Marc Bolland’s six-year reign as CEO of the U.K.’s biggest clothing retailer Marks & Spencer Group Plc
The company said Thursday Bolland will retire in April after a disastrous Christmas season rounded off a year that undid much of his earlier success at the venerable high street stalwart.
After a rocky start, Bolland appeared to have made big progress in keeping M&S relevant in the age of fast fashion, multichannel delivery and, specifically, Amazon.com
, overseeing a big revamp in M&S’s online presence and repositioning its food business to escape the ravages that German discounters Aldi and Lidl were wreaking on supermarket chains such as Tesco Plc
and even Walmart Stores Inc.’s
U.K. unit Asda.
However, the company’s shares have fallen by some 25% since the middle of last year as those challenges refused to go away, leading to a string of disappointing trading results. These were capped on Wednesday by the announcement that same-store sales had fallen 5.8% in the crucial third quarter of its fiscal year that runs through the Christmas period. Not even a 21% year-on-year rise in online sales and its “best ever” Christmas for food sales were enough to stop group revenue stagnating from the same period a year earlier. Its biggest rival John Lewis Plc had, by contrast, posted a 5.1% rise in same-store sales.

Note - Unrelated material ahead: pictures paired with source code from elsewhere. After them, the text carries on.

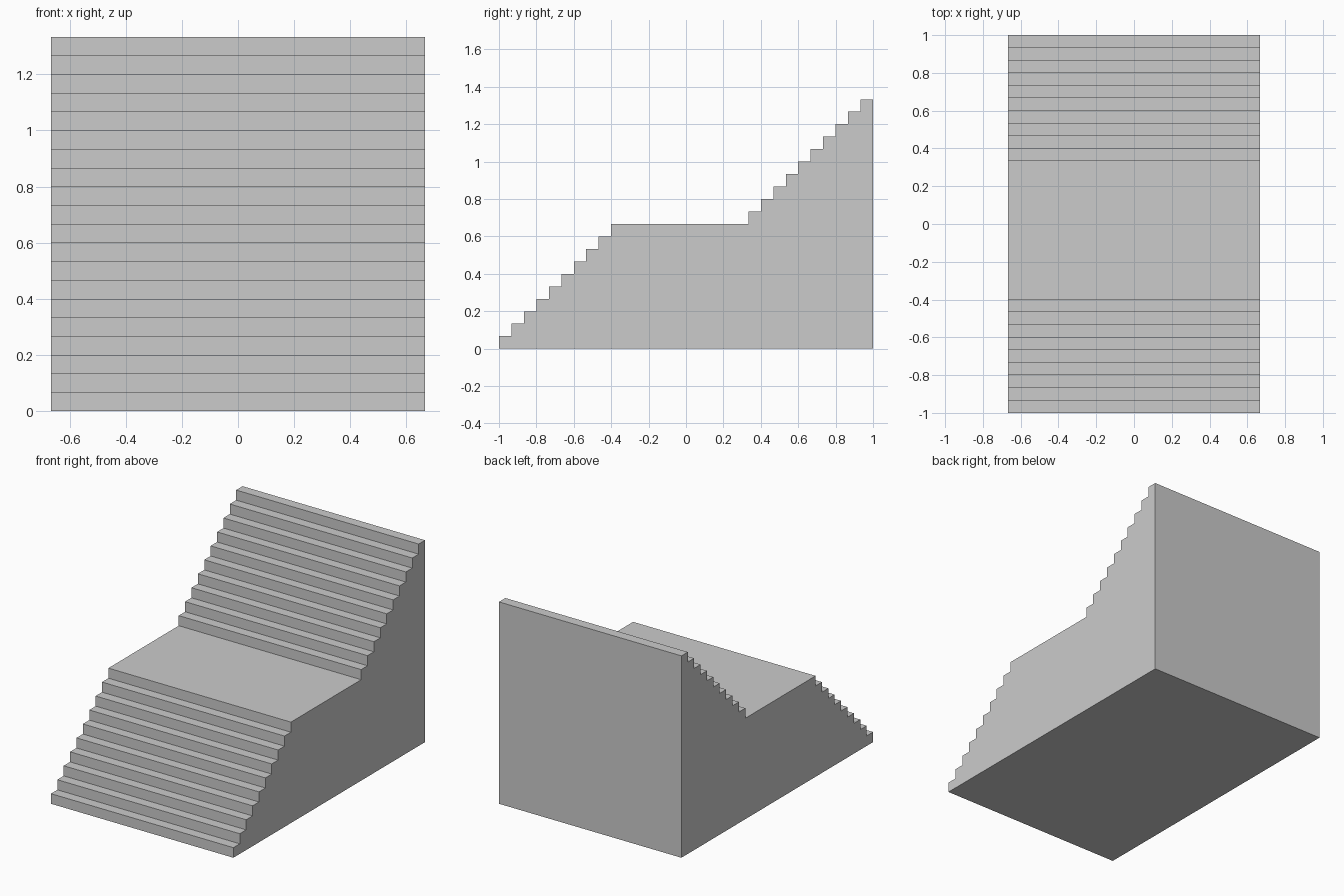
import bpy
import bmesh

if "Cube" in bpy.data.objects:
    bpy.data.objects.remove(bpy.data.objects["Cube"])

STEP = 1 / 15          # rise and tread depth of every step
STEPS = 10             # steps per flight
HALF_WIDTH = 10 * STEP


def flight(y, z):
    """Side outline of one flight: riser then tread, repeated."""
    points = []
    for i in range(STEPS):
        points.append((y + i * STEP, z + i * STEP))
        points.append((y + i * STEP, z + (i + 1) * STEP))
    return points


# Side profile: lower flight, landing, upper flight, back wall
lower = flight(-1, 0)
upper = flight(5 * STEP, STEPS * STEP)
profile = lower + upper + [(1, 2 * STEPS * STEP), (1, 0)]

# Extrude the profile across the width
bm = bmesh.new()
face = bm.faces.new([bm.verts.new((-HALF_WIDTH, y, z)) for y, z in profile])
result = bmesh.ops.extrude_face_region(bm, geom=[face], use_keep_orig=True)
new_verts = [v for v in result["geom"] if isinstance(v, bmesh.types.BMVert)]
bmesh.ops.translate(bm, verts=new_verts, vec=(2 * HALF_WIDTH, 0, 0))
bmesh.ops.recalc_face_normals(bm, faces=bm.faces)

mesh = bpy.data.meshes.new("staircase")
bm.to_mesh(mesh)
bm.free()
bpy.context.collection.objects.link(bpy.data.objects.new("staircase", mesh))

Chairman Robert Swannell said in a statement that Bolland had led M&S “through a period of necessary change,” in which “the company has made significant investment in enhanced infrastructure and capabilities.” On a conference call with investors, Swannell said there had been “absolutely no pressure at all” on Bolland to leave, despite constant rumors about his departure in the British media over the last year.

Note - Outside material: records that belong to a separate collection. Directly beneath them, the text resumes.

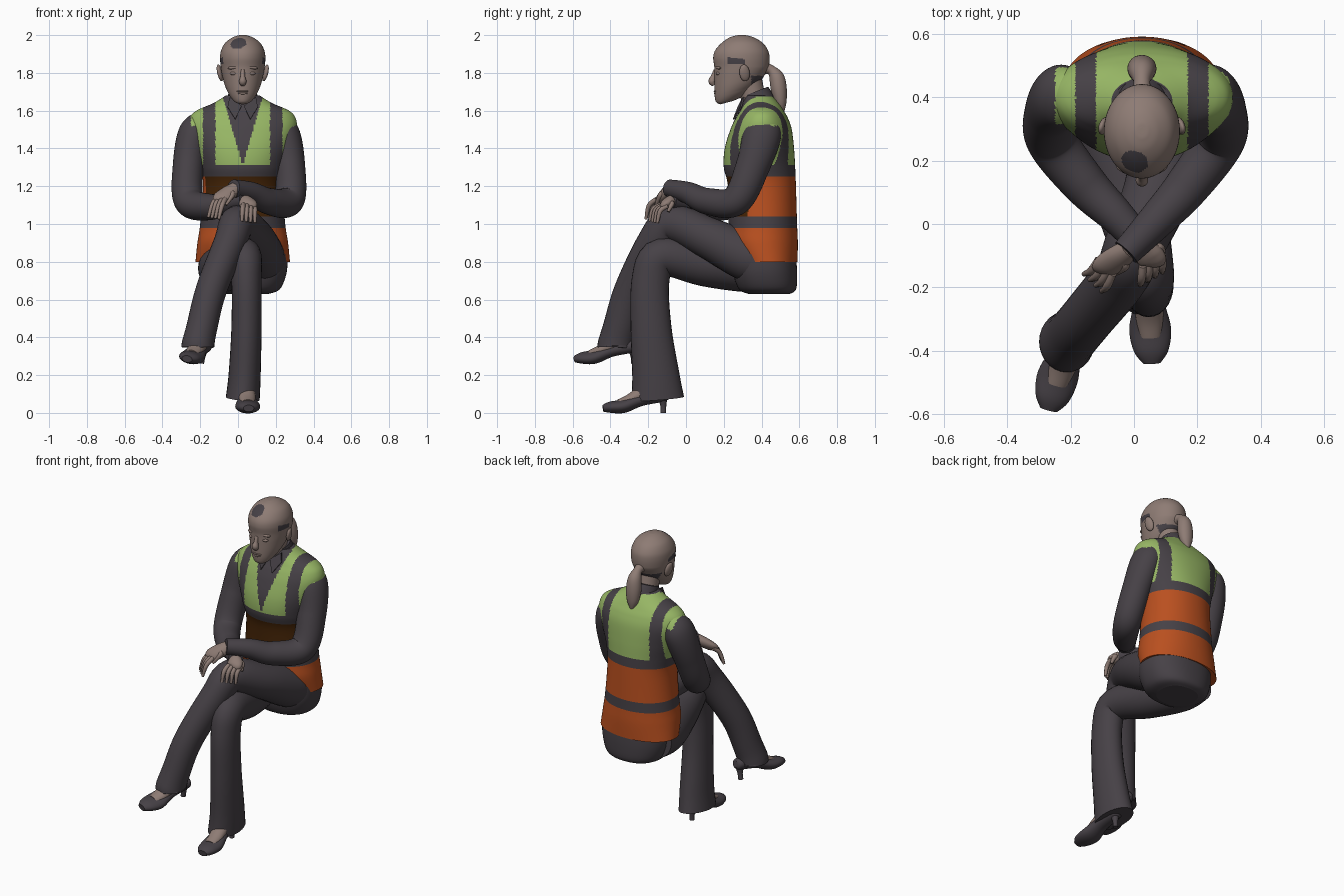
import bpy, bmesh, math
from mathutils import Vector, Matrix, Euler


def material(name, rgb):
    m = bpy.data.materials.new(name)
    m.diffuse_color = (*rgb, 1)
    return m


SKIN, DARK, GREEN, ORANGE, BROWN = range(5)
MATS = [material("skin", (0.27, 0.20, 0.175)),
        material("dark cloth", (0.062, 0.053, 0.062)),
        material("lime green", (0.31, 0.47, 0.13)),
        material("orange", (0.49, 0.08, 0.014)),
        material("dark brown", (0.06, 0.018, 0.002))]
CX = 0.025  # the body's middle line


def finish(name, bm, mat, rule=None, matrix=None):
    if matrix:
        bm.transform(matrix)
    bmesh.ops.recalc_face_normals(bm, faces=bm.faces)
    for f in bm.faces:
        f.smooth = len(f.verts) <= 4
        f.material_index = rule(f.calc_center_median()) if rule else mat
    me = bpy.data.meshes.new(name)
    bm.to_mesh(me)
    bm.free()
    for m in MATS:
        me.materials.append(m)
    ob = bpy.data.objects.new(name, me)
    bpy.context.collection.objects.link(ob)
    return ob


def smooth_rows(rows, steps):
    """Catmull-Rom interpolation through tuples of numbers."""
    rows = [Vector(r) for r in rows]
    p = [rows[0]] + rows + [rows[-1]]
    out = []
    for i in range(1, len(p) - 2):
        a, b, c, d = p[i - 1:i + 3]
        for k in range(steps):
            t = k / steps
            out.append(0.5 * (2 * b + (c - a) * t + (2 * a - 5 * b + 4 * c - d) * t * t
                              + (3 * b - a - 3 * c + d) * t ** 3))
    return out + [rows[-1]]


def skin_rings(rings):
    bm = bmesh.new()
    vs = [[bm.verts.new(co) for co in ring] for ring in rings]
    n = len(vs[0])
    for a, b in zip(vs, vs[1:]):
        for i in range(n):
            bm.faces.new((a[i], a[(i + 1) % n], b[(i + 1) % n], b[i]))
    bm.faces.new(vs[0])
    bm.faces.new(vs[-1])
    return bm


def loft(name, rows, mat=DARK, rule=None, segs=48, steps=5, power=2.0, lift=lambda y, z: 0, cx=CX):
    """Stacked rings; each row is (z, front y, back y, half width). lift tilts rings."""
    rings = []
    for z, f, b, w in smooth_rows(rows, steps):
        ring = []
        for i in range(segs):
            t = math.tau * i / segs
            c, s = math.cos(t), math.sin(t)
            y = (f + b) / 2 + (b - f) / 2 * math.copysign(abs(s) ** (2 / power), s)
            ring.append((cx + w * math.copysign(abs(c) ** (2 / power), c), y, z + lift(y, z)))
        rings.append(ring)
    return finish(name, skin_rings(rings), mat, rule)


def tube(name, pts, mat=DARK, rule=None, segs=24, steps=5, matrix=None):
    """Swept tube; each point is (x, y, z, half width, half depth)."""
    pts = smooth_rows([p if len(p) == 5 else (*p, p[3]) for p in pts], steps)
    rings = []
    for i, p in enumerate(pts):
        t = (Vector(pts[min(i + 1, len(pts) - 1)][:3]) - Vector(pts[max(i - 1, 0)][:3])).normalized()
        a = Vector((1, 0, 0))
        a = (a - t * a.dot(t)).normalized()
        b = t.cross(a)
        rings.append([Vector(p[:3]) + a * p[3] * math.cos(math.tau * k / segs)
                      + b * p[4] * math.sin(math.tau * k / segs) for k in range(segs)])
    return finish(name, skin_rings(rings), mat, rule, matrix)


def ball(name, loc, size, mat=SKIN, rot=(0, 0, 0)):
    bm = bmesh.new()
    bmesh.ops.create_uvsphere(bm, u_segments=20, v_segments=12, radius=1)
    return finish(name, bm, mat, None, Matrix.LocRotScale(Vector(loc), Euler(rot), Vector(size)))


# Vest with reflective bands, shoulder stripes and the open neck
def vest_rule(c):
    dx = abs(c.x - CX)
    if c.z < 0.98 or 1.045 < c.z < 1.25:
        return BROWN if c.z > 1.045 and c.y < 0.33 and dx < 0.2 else ORANGE
    if c.z < 1.31:
        return DARK
    if c.y < 0.37 and dx < (c.z - 1.31) * 0.29:
        return DARK
    return DARK if 0.145 < dx < 0.21 or c.z > 1.675 else GREEN


loft("safety_vest", [
    (0.80, 0.27, 0.59, 0.25), (0.90, 0.225, 0.592, 0.24), (1.0, 0.225, 0.588, 0.225),
    (1.2, 0.222, 0.582, 0.21), (1.3, 0.20, 0.578, 0.225), (1.4, 0.205, 0.572, 0.255),
    (1.5, 0.235, 0.56, 0.285), (1.56, 0.262, 0.54, 0.28), (1.6, 0.285, 0.517, 0.245),
    (1.64, 0.30, 0.49, 0.155), (1.68, 0.31, 0.455, 0.09)],
    rule=vest_rule, segs=200, steps=18, power=2.1)

# Hips
loft("hips", [(0.63, 0.33, 0.55, 0.12), (0.655, 0.28, 0.583, 0.18), (0.74, 0.25, 0.588, 0.215),
              (0.84, 0.25, 0.582, 0.222)], power=2.3, cx=0.042)

# Legs
tube("crossed_leg", [
    (0.13, 0.45, 0.79, 0.12), (0.12, 0.32, 0.83, 0.125, 0.13), (0.08, 0.12, 0.925, 0.11),
    (0.0, -0.07, 1.0, 0.095, 0.1), (-0.042, -0.165, 0.9, 0.087, 0.095),
    (-0.142, -0.29, 0.65, 0.082, 0.09), (-0.192, -0.35, 0.45, 0.082, 0.09),
    (-0.21, -0.37, 0.37, 0.086, 0.095), (-0.212, -0.372, 0.35, 0.088, 0.097)], steps=6, segs=28)
tube("standing_leg", [
    (-0.09, 0.45, 0.77, 0.12), (-0.08, 0.32, 0.765, 0.125), (-0.02, 0.1, 0.785, 0.115),
    (0.035, -0.13, 0.825, 0.09, 0.1), (0.045, -0.188, 0.70, 0.08, 0.1),
    (0.045, -0.185, 0.45, 0.08, 0.108), (0.035, -0.16, 0.2, 0.085, 0.125),
    (0.025, -0.15, 0.075, 0.09, 0.14)], steps=6, segs=28)


# Court shoes with a slim heel and bare instep
def shoe(side, loc, rot):
    m = Matrix.LocRotScale(Vector(loc), Euler(rot), None)
    tube(side + "_shoe", [
        (0, 0.055, 0.10, 0.02, 0.02), (0, 0.03, 0.095, 0.042, 0.035), (0, -0.09, 0.07, 0.048, 0.034),
        (0, -0.18, 0.036, 0.066, 0.036), (0, -0.25, 0.03, 0.055, 0.03),
        (0, -0.29, 0.024, 0.028, 0.018)], matrix=m)
    tube(side + "_heel", [(0, 0.025, 0.09, 0.03), (0, 0.03, 0.04, 0.016), (0, 0.03, 0, 0.015)], matrix=m)
    tube(side + "_instep", [(0, 0.0, 0.22, 0.045), (0, -0.06, 0.125, 0.045), (0, -0.14, 0.075, 0.044, 0.03),
                            (0, -0.205, 0.05, 0.035, 0.022)], SKIN, matrix=m)


shoe("standing", (0.042, -0.15, 0), (0, 0, 0.05))
shoe("crossed", (-0.202, -0.305, 0.262), (0.0, 0.18, -0.25))


# Arms: mirrored upper arms, forearms crossed over the knee
def sleeve_rule(c):
    return GREEN if c.z > 1.52 and abs(c.x - CX) < 0.275 else DARK


for side, s, fore in (
        ("left", 1, [(0.165, 0.115, 1.12, 0.07), (0.07, 0.01, 1.165, 0.058), (-0.025, -0.09, 1.19, 0.046)]),
        ("right", -1, [(-0.155, 0.125, 1.09, 0.07), (-0.05, 0.02, 1.11, 0.056), (0.04, -0.08, 1.125, 0.044)])):
    o = CX * 0.2
    upper = [(o + 0.18 * s, 0.415, 1.545, 0.06), (o + 0.235 * s, 0.405, 1.48, 0.085, 0.1),
             (o + 0.268 * s, 0.355, 1.31, 0.082, 0.09), (o + 0.265 * s, 0.265, 1.125, 0.08)]
    tube(side + "_sleeve", upper + fore, rule=sleeve_rule, steps=16, segs=64)


# Hands resting on the knee
def hand(side, wrist, knuckle, tip, across, spread):
    w, k, t, a = (Vector(v) for v in (wrist, knuckle, tip, across))
    mid = (w + k) / 2
    tube(side + "_palm", [(*w, 0.035, 0.03), (*mid, 0.045, 0.03), (*k, 0.045, 0.024),
                          (*(k + (t - k) * 0.15), 0.03, 0.015)], SKIN, segs=16)
    for i in range(4):
        off = a * (i - 1.5)
        base = k + off * 0.024
        end = t + off * spread
        bend = (base + end) / 2 + Vector((0, -0.012, 0.018))
        tube(f"{side}_finger_{i + 1}", [(*base, 0.013), (*bend, 0.013), (*end, 0.008)], SKIN, segs=10, steps=4)
    th = mid + a * 0.04
    tube(side + "_thumb", [(*mid, 0.015), (*th, 0.015), (*(th + (k - w) * 0.5 + Vector((0, 0, -0.03))), 0.008)],
         SKIN, segs=10, steps=4)


hand("left", (-0.015, -0.08, 1.19), (-0.09, -0.135, 1.135), (-0.13, -0.185, 1.03), (0.62, -0.6, -0.1), 0.03)
hand("right", (0.035, -0.075, 1.125), (0.058, -0.115, 1.1), (0.055, -0.172, 1.01), (0.85, 0.5, -0.1), 0.027)


# Head: bare scalp with a few dark hair patches
def head_rule(c):
    if (c - Vector((0.0, 0.19, 1.965))).length < 0.045:
        return DARK
    if 0.22 < c.y < 0.31 and 1.845 < c.z < 1.885 - (c.y - 0.22) * 0.15 and abs(c.x - CX) > 0.06:
        return DARK
    return DARK if c.y > 0.345 and c.z < 1.785 else SKIN


def jaw_lift(y, z):  # raises the jaw line toward the ears
    return max(0, y - 0.18) * 0.27 * min(1, max(0, (1.83 - z) / 0.15))


loft("head", [
    (1.633, 0.182, 0.25, 0.03), (1.645, 0.16, 0.31, 0.052), (1.675, 0.152, 0.365, 0.077),
    (1.72, 0.15, 0.40, 0.096), (1.78, 0.15, 0.424, 0.109), (1.83, 0.15, 0.438, 0.116),
    (1.88, 0.144, 0.442, 0.12), (1.92, 0.155, 0.434, 0.114), (1.96, 0.19, 0.405, 0.092),
    (1.987, 0.23, 0.36, 0.055), (1.998, 0.265, 0.325, 0.025), (2.0, 0.285, 0.305, 0.008)],
    rule=head_rule, segs=96, steps=9, lift=jaw_lift)
tube("neck", [(CX, 0.40, 1.58, 0.075), (CX, 0.36, 1.66, 0.066), (CX, 0.335, 1.76, 0.068)], SKIN)
tube("nose", [(CX, 0.158, 1.815, 0.011, 0.012), (CX, 0.147, 1.78, 0.013, 0.016),
              (CX, 0.138, 1.755, 0.02, 0.02), (CX, 0.15, 1.737, 0.013, 0.012)], SKIN, segs=14)
ball("upper_lip", (CX, 0.157, 1.703), (0.032, 0.011, 0.006))
ball("lower_lip", (CX, 0.158, 1.692), (0.027, 0.011, 0.007))
for side, s in (("left", 1), ("right", -1)):
    ball(side + "_eyelid", (CX + s * 0.045, 0.172, 1.797), (0.022, 0.014, 0.01))
    ball(side + "_brow", (CX + s * 0.048, 0.171, 1.828), (0.034, 0.012, 0.009), rot=(0, s * 0.1, s * 0.3))
    ball(side + "_ear", (CX + s * 0.12, 0.31, 1.80), (0.014, 0.028, 0.046), rot=(0.2, s * 0.2, s * 0.25))

# Ponytail
tube("ponytail", [
    (CX, 0.41, 1.825, 0.035), (CX, 0.45, 1.815, 0.026), (CX, 0.48, 1.775, 0.04), (CX, 0.492, 1.71, 0.046, 0.042),
    (CX, 0.502, 1.64, 0.036, 0.03), (CX, 0.51, 1.59, 0.01)], SKIN)

# Shirt collar with two pointed flaps
tube("shirt_collar", [(CX, 0.395, 1.61, 0.095, 0.09), (CX, 0.38, 1.66, 0.083, 0.084), (CX, 0.365, 1.70, 0.074, 0.075)])
for side, s in (("left", 1), ("right", -1)):
    bm = bmesh.new()
    flap_points = [(CX + s * 0.006, 0.275, 1.625), (CX + s * 0.07, 0.30, 1.672),
                   (CX + s * 0.08, 0.287, 1.62), (CX + s * 0.04, 0.248, 1.555)]
    f = bm.faces.new([bm.verts.new(p) for p in flap_points])
    ext = bmesh.ops.extrude_face_region(bm, geom=[f])["geom"]
    bmesh.ops.translate(bm, verts=[v for v in ext if isinstance(v, bmesh.types.BMVert)], vec=(0, 0.009, -0.002))
    flap = finish(side + "_collar_flap", bm, DARK)
    for p in flap.data.polygons:
        p.use_smooth = False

Part of the reason for the poor performance was M&S’s refusal to join a stampede of discounting ahead of the festive season, gambling that the relatively mature recovery in the U.K. economy would encourage shoppers to be less pernickety about price. That gamble appears to have backfired. Another factor, over which it had less control, was unseasonably warm weather ahead of the Christmas season (thanks to the El Niño phenomenon), depressing demand for new winter apparel. Rival fashion retailer Next Plc

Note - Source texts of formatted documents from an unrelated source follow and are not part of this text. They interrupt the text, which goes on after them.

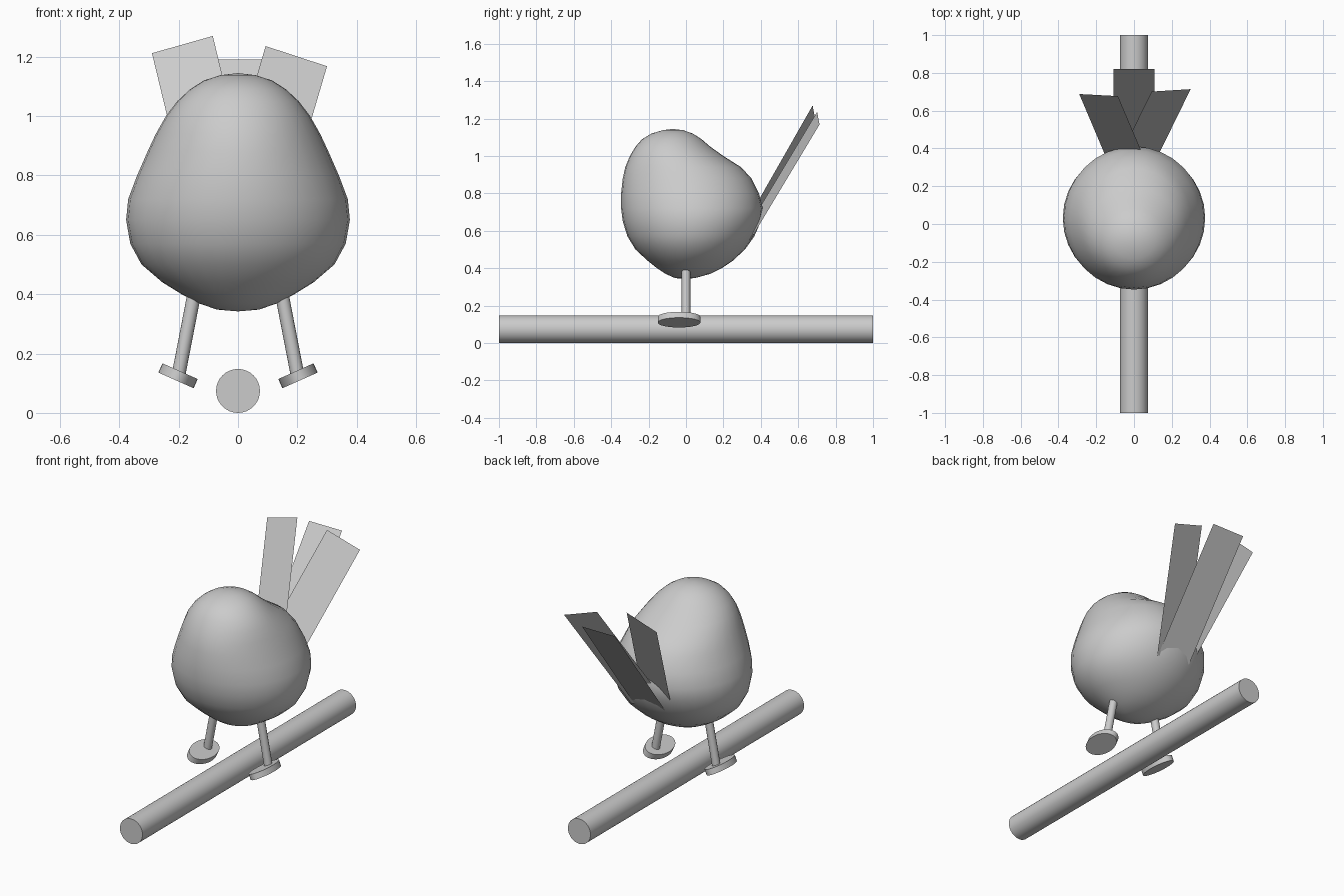
import bpy, bmesh, math
from mathutils import Vector, Matrix

if "Cube" in bpy.data.objects:
    bpy.data.objects.remove(bpy.data.objects["Cube"])

grey = bpy.data.materials.new("plain grey")
grey.diffuse_color = (0.6, 0.6, 0.6, 1)
grey.use_nodes = True
grey.node_tree.nodes["Principled BSDF"].inputs["Base Color"].default_value = grey.diffuse_color


def finish(name, bm, smooth=None):
    me = bpy.data.meshes.new(name)
    bmesh.ops.recalc_face_normals(bm, faces=bm.faces[:])
    bm.to_mesh(me)
    bm.free()
    me.materials.append(grey)
    ob = bpy.data.objects.new(name, me)
    bpy.context.collection.objects.link(ob)
    if smooth:
        bpy.ops.object.select_all(action='DESELECT')
        bpy.context.view_layer.objects.active = ob
        ob.select_set(True)
        bpy.ops.object.shade_smooth_by_angle(angle=math.radians(smooth))
    return ob


def cylinder(name, matrix, radius, depth, segments):
    bm = bmesh.new()
    bmesh.ops.create_cone(bm, cap_ends=True, segments=segments, radius1=radius,
                          radius2=radius, depth=depth, matrix=matrix)
    return finish(name, bm, 40)


# Body: loft of oval rings (height, half width, front y, back y)
rings = [(0.348, 0.07, -0.06, 0.05), (0.37, 0.135, -0.11, 0.13),
         (0.40, 0.19, -0.155, 0.19), (0.44, 0.255, -0.205, 0.25),
         (0.50, 0.325, -0.27, 0.315), (0.57, 0.363, -0.313, 0.365),
         (0.65, 0.377, -0.338, 0.40), (0.72, 0.37, -0.347, 0.41),
         (0.80, 0.34, -0.347, 0.39), (0.88, 0.305, -0.338, 0.35),
         (0.94, 0.277, -0.325, 0.295), (1.00, 0.243, -0.30, 0.20),
         (1.05, 0.205, -0.27, 0.13), (1.09, 0.162, -0.235, 0.083),
         (1.12, 0.115, -0.185, 0.037), (1.138, 0.06, -0.125, -0.015)]
SEG = 32
bm = bmesh.new()
loops = []
for z, a, y0, y1 in rings:
    c, b = (y0 + y1) / 2, (y1 - y0) / 2
    loops.append([bm.verts.new((a * math.cos(2 * math.pi * i / SEG),
                                c + b * math.sin(2 * math.pi * i / SEG), z))
                  for i in range(SEG)])
for lo, hi in zip(loops, loops[1:]):
    for i in range(SEG):
        j = (i + 1) % SEG
        bm.faces.new((lo[i], lo[j], hi[j], hi[i]))
for loop, tip in ((loops[0], (0, -0.01, 0.342)), (loops[-1], (0, -0.07, 1.145))):
    v = bm.verts.new(tip)
    for i in range(SEG):
        bm.faces.new((loop[i], loop[(i + 1) % SEG], v))
finish("body", bm, 80)

# Tail: three flat feathers (tip corners, then direction towards the body)
feathers = {
    "left_tail_feather": ((-0.29, 0.688, 1.212), (-0.085, 0.677, 1.27), (0.242, -0.57, -1)),
    "centre_tail_feather": ((-0.108, 0.82, 1.19), (0.108, 0.82, 1.19), (0, -0.76, -1)),
    "right_tail_feather": ((0.093, 0.701, 1.236), (0.30, 0.714, 1.168), (-0.294, -0.6, -1)),
}
for name, (p, q, d) in feathers.items():
    p, q, d = Vector(p), Vector(q), Vector(d) * 0.62
    bm = bmesh.new()
    bm.faces.new([bm.verts.new(v) for v in (p, q, q + d, p + d)])
    finish(name, bm)

# Legs and tilted oval feet
for side, s in (("left", -1), ("right", 1)):
    top, foot = Vector((s * 0.14, 0, 0.44)), Vector((s * 0.2, 0, 0.13))
    axis = top - foot
    m = Matrix.Translation((top + foot) / 2) @ axis.to_track_quat('Z', 'Y').to_matrix().to_4x4()
    cylinder(side + "_leg", m, 0.023, axis.length, 16)
    m = (Matrix.Translation((s * 0.202, -0.037, 0.125))
         @ Matrix.Rotation(-s * math.radians(24), 4, 'Y')
         @ Matrix.Diagonal((0.065, 0.114, 0.034, 1)))
    cylinder(side + "_foot", m, 1, 1, 32)

# Perch
cylinder("perch", Matrix.Translation((0, 0, 0.074)) @ Matrix.Rotation(math.pi / 2, 4, 'X'),
         0.074, 2, 32)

had reported similar woes at the start of the week.
Bolland, a Dutchman who rose to prominence as chief operating officer at brewing group Heineken NV
will be replaced as CEO by Steve Rowe, an M&S veteran of 22 years. Rowe has been running the group’s general merchandise division, which includes the key area of apparel. The news of his appointment sent the company’s shares up 1.4% in London on a morning when most of the FTSE 100 index was deeply in the red.
Rowe’s appointment raises questions over the future of Laura Wade Gery, one of the U.K.’s most high-profile businesswomen, who had been tipped by many to succeed Bolland. Wade Gery, 50, had taken maternity leave in September last year with the intention of returning in January, but the company said last week she would extend that leave for another nine months.
UPDATE: This story has been updated with more detail about Laura Wade Gery and comments from the company’s conference call.